I get asked what my life is like fairly often, as I'm undergoing a type of training whose rigor is renowned. In J. Ruth Gendler's book, The Book of Qualities, I like how she describes how some people seek out suffering and are proud of having suffered. Some people avoid it. I sit somewhere in the continuum, but towards the avoidant side. I don't buy the idea that suffering automatically makes the sufferer noble. In my totally unresearched opinion, that's a religious tale they sold to some peasants to make them feel better about themselves. Yet, if an education or an experience is valuable enough to me, I'm willing to work to get it.
Currently, I'm an intern at the Pediatric Residency Training Program at the University of New Mexico Health Sciences Center, which is a lot of capitalized words. What it means is that I am in my first of three years of training to be a general pediatrician. The curriculum varies somewhat from program to program, though all programs must meet criteria to be accredited, so core facets remain similar across the country. Our year is divided into 13 four-week blocks called rotations. Each block we operate within a different part of the pediatric medical world, going from inpatient (hospital) service to outpatient to emergency to critical care to different types of specialty care.
This block I'm doing is called PARC: Pediatric Advocacy, Rural and Community. It's a relatively light block in terms of hours required. Scheduled activities are half-days at the most, with the rest of the time for self-study. The goal of the block is to educate pediatric residents in the process of advocating for our patients. This is a fluid target. "Our patients" could involve a specific patient, a family group, a certain ethnic or minority group in the area, or even creating change on a national level. "Advocating" can involve helping find resources to pay for a patient's chemotherapy, or making seat belt laws physiologically make sense for children, or writing a column, or teaching children how to safely approach a dog.

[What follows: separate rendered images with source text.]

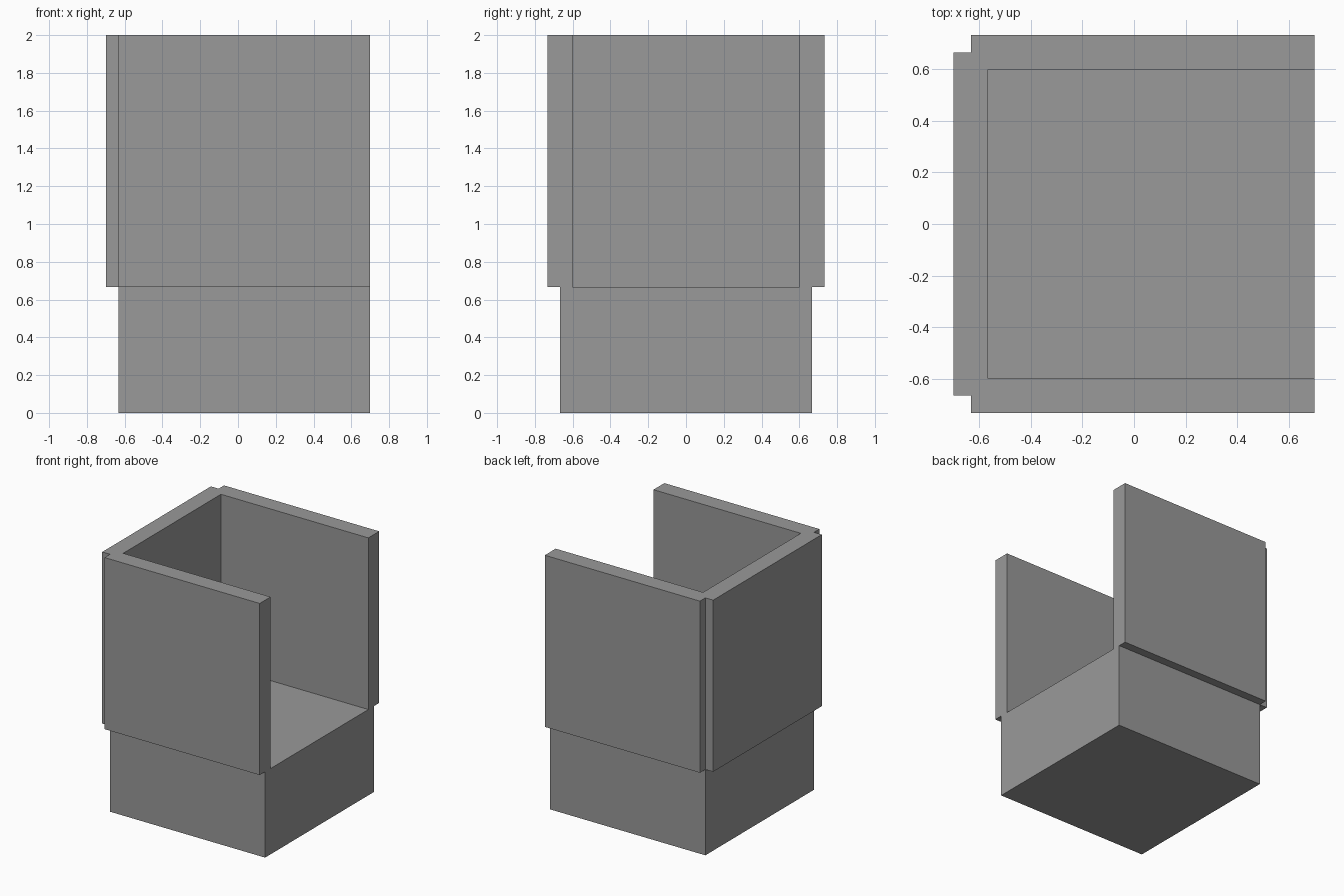
import bpy

if "Cube" in bpy.data.objects:
    bpy.data.objects.remove(bpy.data.objects["Cube"])

S = 4 / 3        # side of the square base and wall panels
T = S / 10       # wall thickness
H = S / 2        # base height
CX = T / 4       # base centre, so the whole model is centred on x

grey = bpy.data.materials.new("dark_grey")
grey.diffuse_color = (0.32, 0.32, 0.32, 1)
grey.use_nodes = True
grey.node_tree.nodes["Principled BSDF"].inputs["Base Color"].default_value = grey.diffuse_color


def box(name, centre, size):
    bpy.ops.mesh.primitive_cube_add(size=1, location=centre)
    ob = bpy.context.object
    ob.name = name
    ob.scale = size
    bpy.ops.object.transform_apply(location=False, rotation=False, scale=True)
    ob.data.materials.append(grey)
    return ob


# Solid seat block
box("seat_base", (CX, 0, H / 2), (S, S, H))

# Square panels centred on the block's edges, standing on its top
wall_z = H + S / 2
box("back_panel", (CX - S / 2, 0, wall_z), (T, S, S))
for name, side in (("front_side_panel", -1), ("rear_side_panel", 1)):
    box(name, (CX, side * S / 2, wall_z), (S, T, S))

Pediatricians as a group tend to be active advocates, though the issues and the populations we speak for may be very diverse. This month rests us (interns) from our labors, broadens our education, grounds us back in who we are, and gives us quality time with whatever we choose.
During this month, we also cross-cover (meaning serve where we are not working full time) the hospital urgent care clinic. Whomever covers the clinic also takes phone calls from worried mothers at night. Normally Saturdays are pretty light in clinic as we are only open from 9 AM to 2 PM, and I think that most patients don't know that we're open and don't want to go to the doctor on a weekend anyway. So what's a Saturday in the life of a resident like? Today, there was a rush of patients from opening to closing, and I was taking phone calls during clinic hours as well. I bought a coffee and biscuit for breakfast at 9 AM, ate the first bite while standing up at 11:30 AM, at the last bite while standing up at 3 PM, and left at 4:30 PM while starving for some linguine. The unpredictability of patient care is why I never commit to anything during work days when the time I leave is scheduled as "when the last patient is done". Not even food, my first and foremost romantic partner on some days, is exempt from this. I estimate that the last patient left around 5PM. I'm still taking phone calls. Crazy.